Your task: All that should come back is the lines of the data below from the one containing "u_segments=14, v_segments=9, radius=0.058)" to the one containing "direction = Vector((0.11, 0.05, 0.025))", inclusive, exactly as they stand.

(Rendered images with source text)
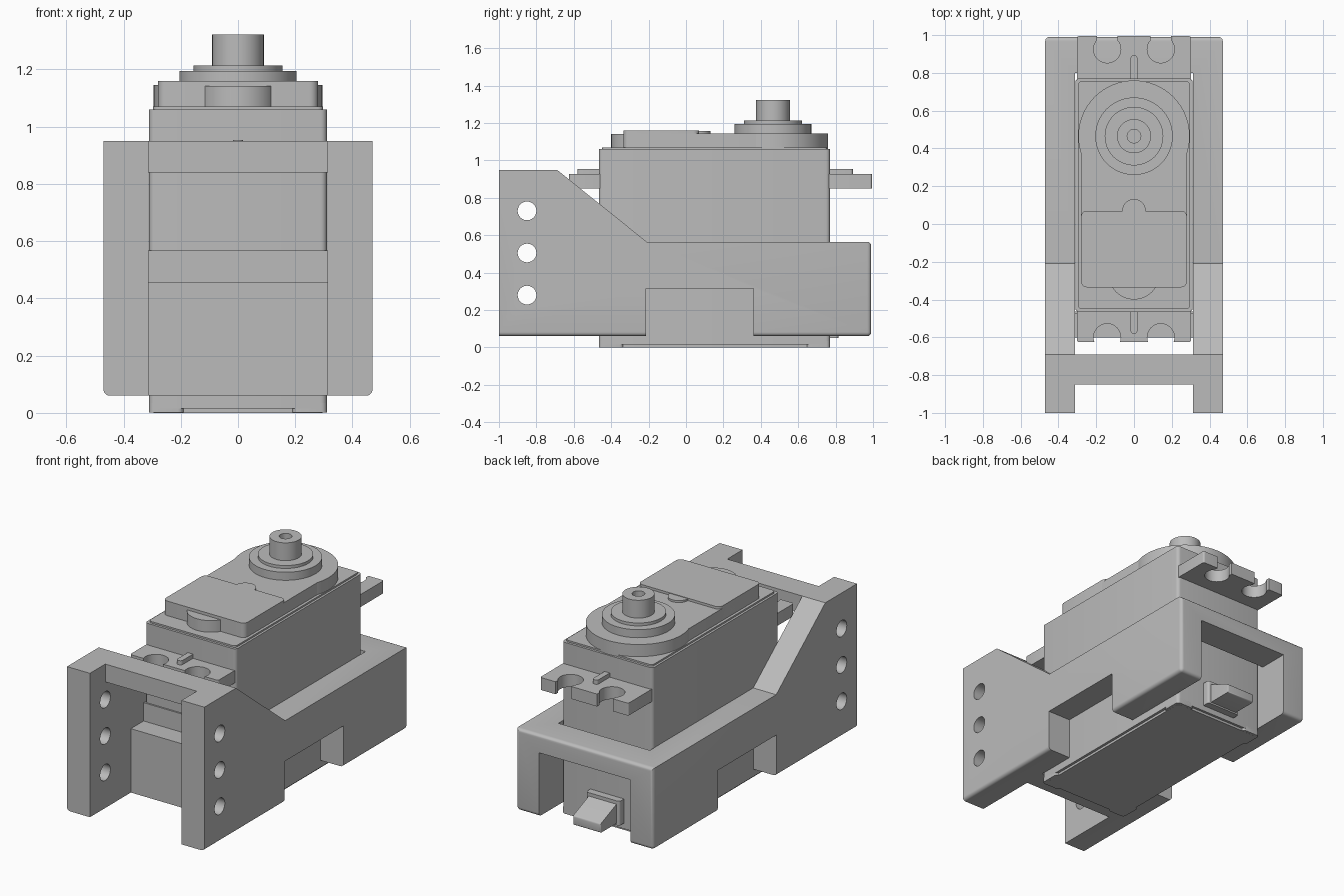
import bpy, bmesh, math
from mathutils import Matrix, Vector

if "Cube" in bpy.data.objects:
    bpy.data.objects.remove(bpy.data.objects["Cube"])

grey = bpy.data.materials.new("neutral grey")
grey.use_nodes = True
grey.diffuse_color = (0.5, 0.5, 0.5, 1)
grey.node_tree.nodes["Principled BSDF"].inputs["Base Color"].default_value = grey.diffuse_color


def finish(name, bm):
    bmesh.ops.recalc_face_normals(bm, faces=bm.faces)
    mesh = bpy.data.meshes.new(name)
    bm.to_mesh(mesh)
    bm.free()
    mesh.materials.append(grey)
    ob = bpy.data.objects.new(name, mesh)
    bpy.context.collection.objects.link(ob)
    return ob


def smooth(ob):
    bpy.ops.object.select_all(action='DESELECT')
    ob.select_set(True)
    bpy.context.view_layer.objects.active = ob
    bpy.ops.object.shade_smooth_by_angle(angle=math.radians(35))


def bevel(bm, test, r, segments=5):
    edges = [e for e in bm.edges if test(e.verts[0].co, e.verts[1].co)]
    bmesh.ops.bevel(bm, geom=edges, offset=r, segments=segments, profile=0.5, affect='EDGES')


def upright(a, b):
    return abs(a.z - b.z) > 0.001 and (a - b).xy.length < 0.001


def box(name, x, y, z, r=0):
    """Box between (min, max) ranges, with optional rounded vertical edges."""
    bm = bmesh.new()
    bmesh.ops.create_cube(bm, size=1)
    for v in bm.verts:
        v.co = [lo + (c + 0.5) * (hi - lo) for c, (lo, hi) in zip(v.co, (x, y, z))]
    if r:
        bevel(bm, upright, r)
    return finish(name, bm)


def disc(name, centre, r, depth, axis='Z', sides=64):
    bm = bmesh.new()
    bmesh.ops.create_cone(bm, cap_ends=True, segments=sides, radius1=r, radius2=r, depth=depth)
    if axis == 'X':
        bm.transform(Matrix.Rotation(math.pi / 2, 4, 'Y'))
    bm.transform(Matrix.Translation(Vector(centre)))
    return finish(name, bm)


def tier(name, y, r, z0, z1):
    ob = disc(name, (0, y, (z0 + z1) / 2), r, z1 - z0)
    smooth(ob)
    return ob


def extrude_x(profile, half):
    bm = bmesh.new()
    face = bm.faces.new([bm.verts.new((-half, y, z)) for y, z in profile])
    new = bmesh.ops.extrude_face_region(bm, geom=[face])["geom"]
    for v in new:
        if isinstance(v, bmesh.types.BMVert):
            v.co.x = half
    bmesh.ops.recalc_face_normals(bm, faces=bm.faces)
    return bm


def combine(ob, others, op='DIFFERENCE'):
    bpy.context.view_layer.objects.active = ob
    for other in others:
        other.hide_render = True
        mod = ob.modifiers.new("cut", 'BOOLEAN')
        mod.operation, mod.solver, mod.object = op, 'EXACT', other
        bpy.ops.object.modifier_apply(modifier=mod.name)
        bpy.data.objects.remove(other)
    return ob


# Mounting bracket: side profile, rounded at the bottom and back
W, IN = 0.47, 0.313
bm = extrude_x([(-1, .06), (.99, .06), (.99, .565), (-.21, .565), (-.69, .95), (-1, .95)], W)


def rounded(a, b):
    back = a.y > 0.98 and b.y > 0.98
    low = a.z < 0.07 and b.z < 0.07 and not (a.y < -0.9 and b.y < -0.9)
    return back or low


bevel(bm, rounded, 0.022)
bracket = finish("bracket", bm)
inner = (-IN, IN)
cuts = [
    box("cut_front_slot", inner, (-2, -.85), (-1, 2)),
    box("cut_under_crossbar", inner, (-.9, -.62), (-1, .84)),
    box("cut_behind_crossbar", inner, (-.69, -.6), (-1, 2)),
    box("cut_ledge", inner, (-.63, -.475), (.455, 2)),
    box("cut_ledge_top", inner, (-.5, -.45), (.568, 2)),
    box("cut_cavity", inner, (-.462, .80), (-1, 2)),
    box("cut_back_opening", inner, (.7, 2), (-1, .455)),
    box("cut_side_notch", (-1, 1), (-.215, .36), (-1, .315)),
]
cuts += [disc("cut_bolt_hole", (0, -.85, z), .05, 2, 'X', 32) for z in (.28, .505, .73)]
smooth(combine(bracket, cuts))

# Servo case with bottom plate and corner feet
B = 0.311
smooth(box("servo_case", (-B, B), (-.465, .77), (.015, 1.06), .022))
smooth(box("bottom_plate", (-.295, .295), (-.45, .755), (0, .02), .02))
for x in (-1, 1):
    for y0, y1 in ((-.465, -.335), (.645, .77)):
        foot = box("corner_foot", tuple(sorted((x * .19, x * B))), (y0, y1), (0.0005, .035), .02)
        smooth(foot)

# Lid, gearbox dome and motor cover
smooth(box("lid_rim", (-.297, .297), (-.45, .755), (1.05, 1.07), .02))
smooth(box("lid_plate", (-.28, .28), (-.335, .5), (1.06, 1.145), .03))
tier("gearbox_round", .465, .295, 1.06, 1.145)
smooth(box("motor_cover", (-.28, .28), (-.335, .07), (1.06, 1.16), .03))
tier("cover_bump", .07, .062, 1.1, 1.157)
nose = tier("front_nose", -.265, .135, 1.06, 1.142)

# Output shaft
tier("lower_ring", .465, .205, 1.12, 1.195)
tier("upper_ring", .465, .155, 1.15, 1.213)
shaft = tier("output_shaft", .465, .09, 1.18, 1.323)
smooth(combine(shaft, [disc("cut_shaft_hole", (0, .465, 1.3), .036, .16, sides=32)]))

# Mounting ears with open screw slots and a stiffening rib
for name, y, hole_y, end, rib in (("front_ear", (-.625, -.45), -.6, -1, (-.58, -.45)),
                                  ("back_ear", (.75, .995), .925, 1, (.75, .893))):
    ear = box(name, (-.302, .302), y, (.85, .927), .012)
    cutters = []
    for x in (-.142, .142):
        cutters.append(disc("cut_ear_hole", (x, hole_y, .9), .072, .5, sides=40))
        slot = tuple(sorted((hole_y, hole_y + end * .3)))
        cutters.append(box("cut_ear_slot", (x - .054, x + .054), slot, (.6, 1.2)))
    smooth(combine(ear, cutters))
    smooth(box(name + "_rib", (-.018, .018), rib, (.9, .953), .015))

# Cable plug at the back
smooth(box("plug_base", (-.115, .115), (.75, .815), (.05, .2), .015))
bm = extrude_x([(.8, .06), (.97, .06), (.97, .115), (.8, .185)], .095)
bevel(bm, lambda a, b: a.y > .9 and b.y > .9, .008, 3)
smooth(finish("plug_tip", bm))
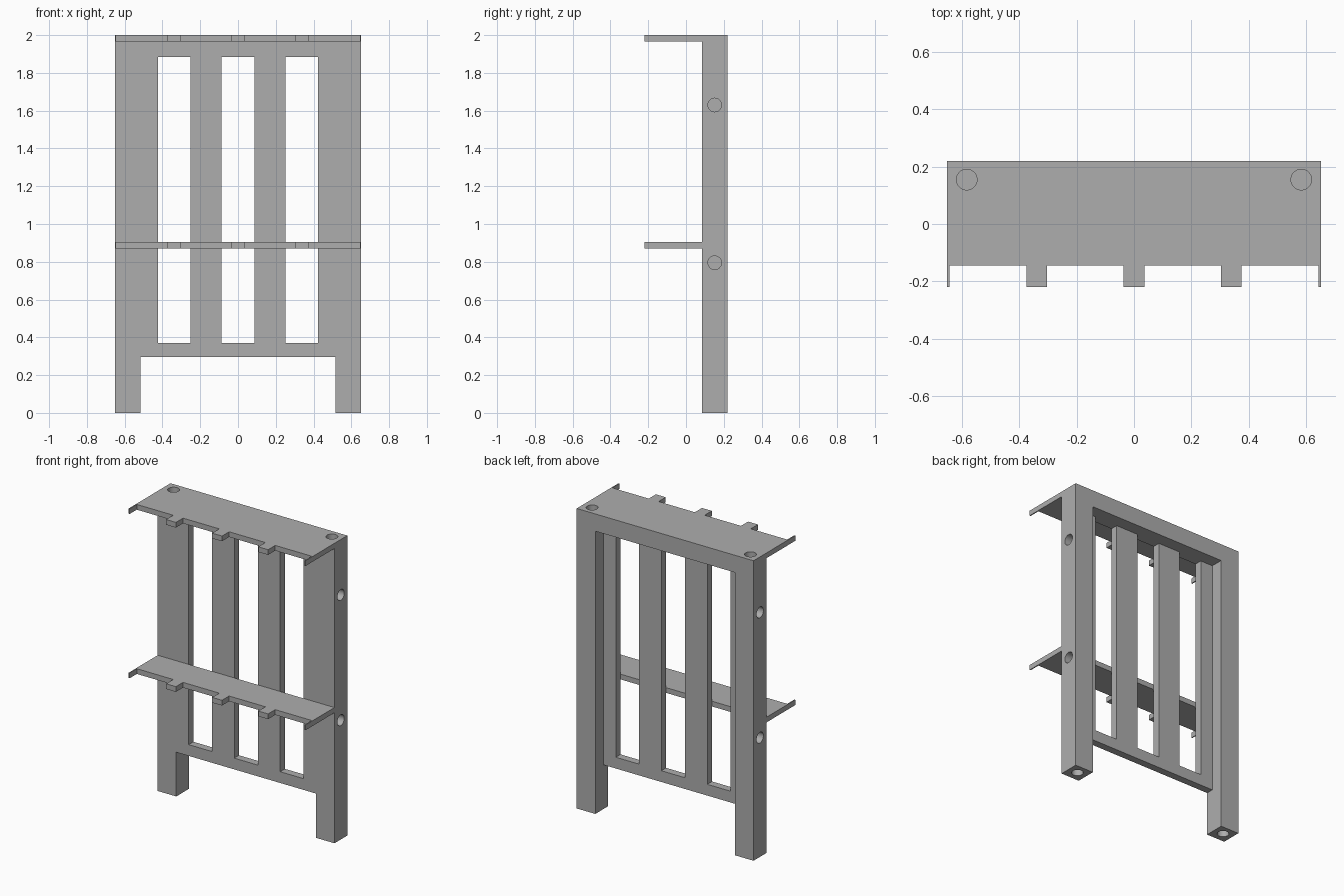
import bpy
import bmesh
from mathutils import Matrix, Vector

cube = bpy.data.objects.get("Cube")
if cube:
    bpy.data.objects.remove(cube, do_unlink=True)

grey = bpy.data.materials.new("plain grey")
grey.use_nodes = True
COLOUR = (0.42, 0.42, 0.42, 1)
grey.diffuse_color = COLOUR
grey.node_tree.nodes["Principled BSDF"].inputs["Base Color"].default_value = COLOUR

W, FRONT, BACK, TOP = 0.652, 0.085, 0.22, 2.0
LEG_IN = 0.515           # inner face of each leg
PANEL_BACK = 0.135       # back of the thin slatted panel
SILL, HEAD = 0.37, 1.885  # bottom and top of the openings
THICK = 0.035            # shelf thickness
HOLE_R, HOLE_DEPTH = 0.036, 0.07


def finish(name, bm):
    bmesh.ops.recalc_face_normals(bm, faces=bm.faces)
    mesh = bpy.data.meshes.new(name)
    bm.to_mesh(mesh)
    bm.free()
    mesh.materials.append(grey)
    obj = bpy.data.objects.new(name, mesh)
    bpy.context.collection.objects.link(obj)
    return obj


def box(name, x, y, z):
    bm = bmesh.new()
    bmesh.ops.create_cube(bm, size=1)
    for v in bm.verts:
        for i, (lo, hi) in enumerate((x, y, z)):
            v.co[i] = hi if v.co[i] > 0 else lo
    return finish(name, bm)


def drill(obj, centre, axis):
    """Cut a blind round hole centred on a surface point."""
    bm = bmesh.new()
    turn = Vector((0, 0, 1)).rotation_difference(Vector(axis)).to_matrix().to_4x4()
    bmesh.ops.create_cone(bm, cap_ends=True, segments=32, radius1=HOLE_R,
                          radius2=HOLE_R, depth=2 * HOLE_DEPTH,
                          matrix=Matrix.Translation(centre) @ turn)
    cutter = finish("hole_cutter", bm)
    cutter.hide_render = True
    mod = obj.modifiers.new("hole", "BOOLEAN")
    mod.operation, mod.solver, mod.object = "DIFFERENCE", "EXACT", cutter
    bpy.context.view_layer.objects.active = obj
    bpy.ops.object.modifier_apply(modifier=mod.name)
    bpy.data.objects.remove(cutter, do_unlink=True)


def span(side, a, b):
    return tuple(sorted((side * a, side * b)))


# Legs with peg holes, and the panel parts beside them
for side, label in ((1, "left"), (-1, "right")):
    leg = box(label + "_leg", span(side, LEG_IN, W), (FRONT, BACK), (0, TOP))
    for z in (0, TOP):
        drill(leg, (side * 0.584, 0.155, z), (0, 0, 1))
    for z in (0.795, 1.63):
        drill(leg, (side * W, 0.152, z), (1, 0, 0))
    bpy.ops.object.select_all(action="DESELECT")
    leg.select_set(True)
    bpy.context.view_layer.objects.active = leg
    bpy.ops.object.shade_smooth_by_angle()
    box(label + "_stile", span(side, 0.423, LEG_IN), (FRONT, PANEL_BACK), (SILL, HEAD))
    box(label + "_slat", span(side, 0.087, 0.252), (FRONT, PANEL_BACK), (SILL, HEAD))

# Cross rails
box("bottom_rail", (-LEG_IN, LEG_IN), (FRONT, PANEL_BACK), (0.295, SILL))
box("top_beam", (-LEG_IN, LEG_IN), (FRONT, BACK), (HEAD, TOP))


# Shelves: flat outline with tabs and thin end prongs along the front
def shelf(name, z):
    edge, tip = -0.145, -0.22
    outline = [(-W, FRONT), (-W, tip), (-0.645, tip), (-0.645, edge)]
    for x in (-0.34, 0, 0.34):
        a, b = x - 0.036, x + 0.036
        outline += [(a, edge), (a, tip), (b, tip), (b, edge)]
    outline += [(0.645, edge), (0.645, tip), (W, tip), (W, FRONT)]
    bm = bmesh.new()
    face = bm.faces.new([bm.verts.new((x, y, z)) for x, y in outline])
    out = bmesh.ops.extrude_face_region(bm, geom=[face])
    verts = [g for g in out["geom"] if isinstance(g, bmesh.types.BMVert)]
    bmesh.ops.translate(bm, verts=verts, vec=(0, 0, THICK))
    return finish(name, bm)


shelf("top_shelf", TOP - THICK)
shelf("middle_shelf", 0.87)
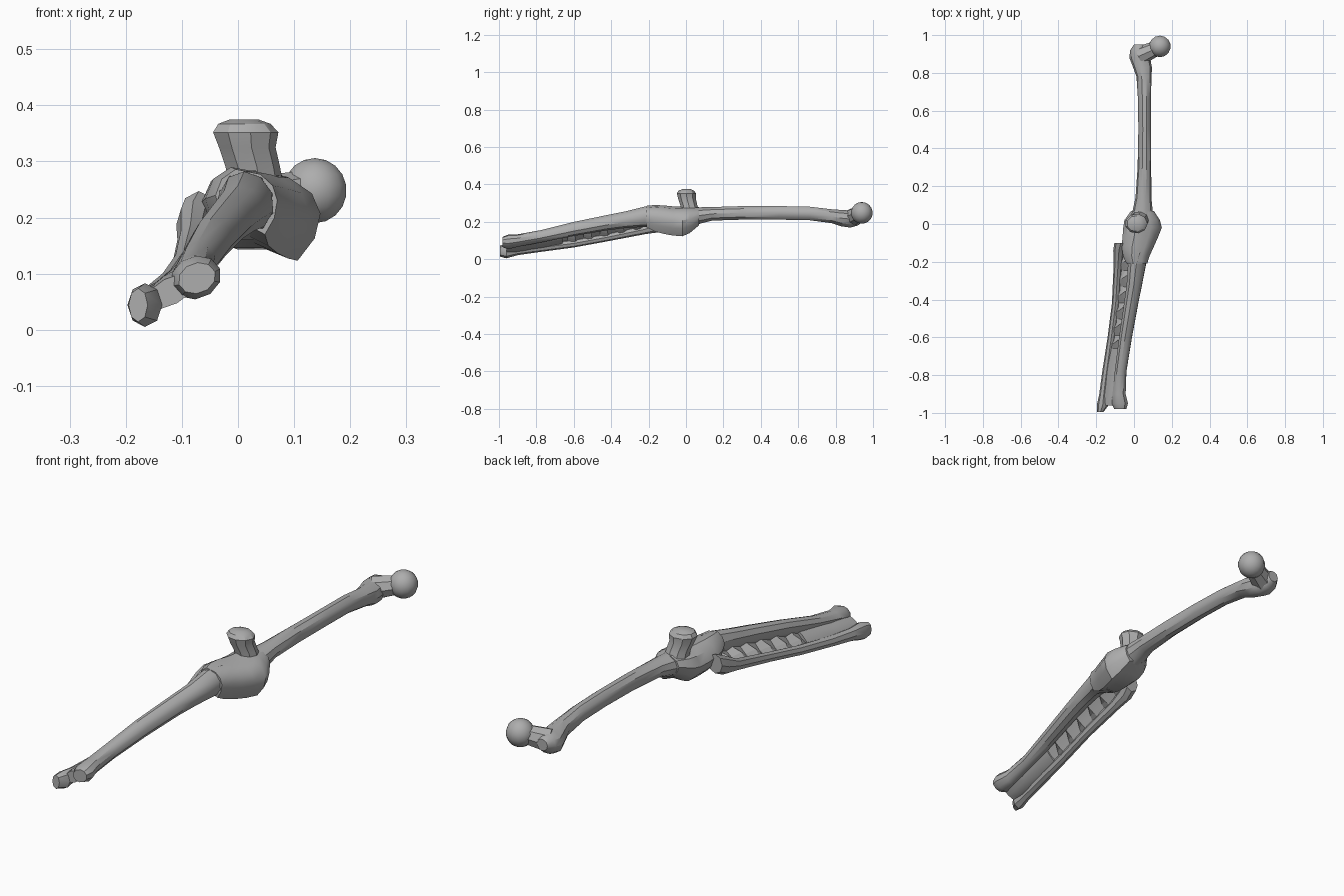
import bpy, bmesh, math
from mathutils import Vector

cube = bpy.data.objects.get("Cube")
if cube:
    bpy.data.objects.remove(cube, do_unlink=True)

bone = bpy.data.materials.new("bone grey")
bone.use_nodes = True
GREY = (0.42, 0.42, 0.42, 1)
bone.diffuse_color = GREY
bone.node_tree.nodes["Principled BSDF"].inputs["Base Color"].default_value = GREY


def finish(name, bm, angle=35):
    bmesh.ops.recalc_face_normals(bm, faces=bm.faces)
    me = bpy.data.meshes.new(name)
    bm.to_mesh(me)
    bm.free()
    ob = bpy.data.objects.new(name, me)
    bpy.context.collection.objects.link(ob)
    me.materials.append(bone)
    bpy.ops.object.select_all(action='DESELECT')
    ob.select_set(True)
    bpy.context.view_layer.objects.active = ob
    bpy.ops.object.shade_smooth_by_angle(angle=math.radians(angle))


def circle(n):
    return [(math.cos(2 * math.pi * i / n), math.sin(2 * math.pi * i / n)) for i in range(n)]


def loft(name, sections, profile=circle(10), axis='Y', angle=35):
    """Sections are (x, y, z, half width, half height, tilt in degrees)."""
    bm = bmesh.new()
    rings = []
    for x, y, z, w, h, tilt in sections:
        c, s = math.cos(math.radians(tilt)), math.sin(math.radians(tilt))
        ring = []
        for u, v in profile:
            a, b = u * w * c - v * h * s, u * w * s + v * h * c
            off = (a, 0, b) if axis == 'Y' else (a, b, 0)
            ring.append(bm.verts.new(Vector((x, y, z)) + Vector(off)))
        rings.append(ring)
    n = len(profile)
    for r0, r1 in zip(rings, rings[1:]):
        for i in range(n):
            bm.faces.new((r0[i], r0[(i + 1) % n], r1[(i + 1) % n], r1[i]))
    bm.faces.new(rings[0])
    bm.faces.new(rings[-1])
    finish(name, bm, angle)


# Thigh bone: shaft flaring into the hip prominence
loft("thigh_shaft", [
    (0.04, 0.00, 0.215, 0.075, 0.065, 0), (0.045, 0.06, 0.232, 0.055, 0.048, 0),
    (0.05, 0.14, 0.243, 0.042, 0.038, 0), (0.055, 0.30, 0.248, 0.036, 0.038, 0),
    (0.057, 0.50, 0.248, 0.034, 0.038, 0), (0.055, 0.66, 0.245, 0.034, 0.038, 0),
    (0.053, 0.78, 0.230, 0.040, 0.039, 0), (0.045, 0.83, 0.220, 0.050, 0.046, 0),
    (0.030, 0.88, 0.215, 0.055, 0.048, 0), (0.025, 0.92, 0.222, 0.045, 0.043, 0),
    (0.025, 0.95, 0.228, 0.025, 0.025, 0)])

# Hip neck and ball
bm = bmesh.new()
bmesh.ops.create_uvsphere(bm, u_segments=14, v_segments=9, radius=0.058)
bmesh.ops.translate(bm, verts=bm.verts, vec=(0.137, 0.94, 0.248))
finish("hip_ball", bm)
bm = bmesh.new()
bmesh.ops.create_cone(bm, segments=8, radius1=0.050, radius2=0.038, depth=0.12, cap_ends=True)
direction = Vector((0.11, 0.05, 0.025))
bmesh.ops.transform(bm, verts=bm.verts, matrix=direction.to_track_quat('Z', 'Y').to_matrix().to_4x4())
bmesh.ops.translate(bm, verts=bm.verts, vec=(0.085, 0.915, 0.236))
finish("hip_neck", bm)

# Knee block with a lobe low on the inner side
knee = [(1.0, 0.05), (0.85, 0.5), (0.45, 0.85), (-0.35, 1.0), (-0.8, 0.7), (-1.0, 0.2),
        (-0.85, -0.3), (-0.45, -0.75), (0.1, -0.75), (0.6, -1.0), (0.9, -0.5)]
loft("knee_joint", [
    (0.015, -0.21, 0.228, 0.055, 0.058, 0), (0.012, -0.17, 0.220, 0.070, 0.070, 0),
    (0.020, -0.12, 0.212, 0.085, 0.076, 0), (0.033, -0.07, 0.205, 0.094, 0.078, 0),
    (0.045, -0.02, 0.203, 0.102, 0.080, 0), (0.043, 0.02, 0.212, 0.094, 0.072, 0),
    (0.045, 0.07, 0.230, 0.060, 0.048, 0)], knee)

# Kneecap: faceted stub, wider at its top
loft("kneecap", [
    (0.030, 0.025, 0.250, 0.052, 0.050, 0), (0.025, 0.015, 0.290, 0.050, 0.046, 0),
    (0.015, 0.005, 0.325, 0.052, 0.048, 0), (0.012, 0.002, 0.352, 0.060, 0.052, 0),
    (0.010, 0.002, 0.367, 0.048, 0.042, 0), (0.010, 0.002, 0.375, 0.026, 0.022, 0)],
    circle(9), 'Z', 30)

# Shin bone and the thinner bone beside it
shin = [(0.012, -0.15, 0.222, 0.062, 0.065, 0), (0.015, -0.22, 0.228, 0.048, 0.055, 20),
        (0.002, -0.32, 0.212, 0.042, 0.045, 20), (-0.015, -0.42, 0.196, 0.039, 0.041, 20),
        (-0.045, -0.60, 0.162, 0.035, 0.038, 20), (-0.071, -0.78, 0.122, 0.032, 0.033, 20),
        (-0.079, -0.90, 0.100, 0.037, 0.033, 20), (-0.075, -0.95, 0.093, 0.046, 0.038, 20),
        (-0.073, -0.98, 0.092, 0.034, 0.027, 20)]
outer = [(-0.070, -0.10, 0.205, 0.034, 0.042, 0), (-0.080, -0.14, 0.187, 0.030, 0.042, 0),
         (-0.085, -0.22, 0.160, 0.023, 0.026, 0), (-0.097, -0.42, 0.118, 0.020, 0.022, 0),
         (-0.120, -0.60, 0.085, 0.020, 0.022, 0), (-0.145, -0.78, 0.062, 0.023, 0.023, 0),
         (-0.160, -0.90, 0.050, 0.024, 0.028, 0), (-0.166, -0.96, 0.044, 0.031, 0.039, 0),
         (-0.178, -0.995, 0.044, 0.017, 0.030, 0)]
loft("shin_bone", shin)
loft("outer_shin_bone", outer, circle(8))


def along(path, y):
    """Centre of a bone at depth y, which must lie within the path."""
    i = next(i for i in range(1, len(path)) if path[i][1] <= y)
    p, q = path[i - 1], path[i]
    return Vector(p[:3]).lerp(Vector(q[:3]), (p[1] - y) / (p[1] - q[1]))


# Web between the two bones, in ridged steps
bm = bmesh.new()
rows = []
for i in range(15):
    y = -0.16 - i * 0.043
    a, b = along(shin, y), along(outer, y)
    normal = Vector((b.z - a.z, 0, a.x - b.x)).normalized()
    bump = normal * (0.014 if i % 2 else -0.010)
    slant = Vector((0, 0.018 if i % 2 else -0.004, 0))
    rows.append([bm.verts.new(p) for p in
                 (a, a.lerp(b, 0.35) + bump + slant, a.lerp(b, 0.65) + bump, b)])
for r0, r1 in zip(rows, rows[1:]):
    for j in range(3):
        bm.faces.new((r0[j], r0[j + 1], r1[j + 1], r1[j]))
finish("shin_web", bm, 20)

# Thick plate joining the bones at the ankle
plate = []
for y, t in ((-0.66, 0.010), (-0.74, 0.018), (-0.84, 0.021), (-0.92, 0.026), (-0.96, 0.024)):
    a, b = along(shin, y), along(outer, y)
    m, d = (a + b) / 2, a - b
    plate.append((m.x, y, m.z, d.length / 2 + 0.01, t, math.degrees(math.atan2(d.z, d.x))))
loft("ankle_plate", plate, circle(8))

Solution to the exercise:
bmesh.ops.create_uvsphere(bm, u_segments=14, v_segments=9, radius=0.058)
bmesh.ops.translate(bm, verts=bm.verts, vec=(0.137, 0.94, 0.248))
finish("hip_ball", bm)
bm = bmesh.new()
bmesh.ops.create_cone(bm, segments=8, radius1=0.050, radius2=0.038, depth=0.12, cap_ends=True)
direction = Vector((0.11, 0.05, 0.025))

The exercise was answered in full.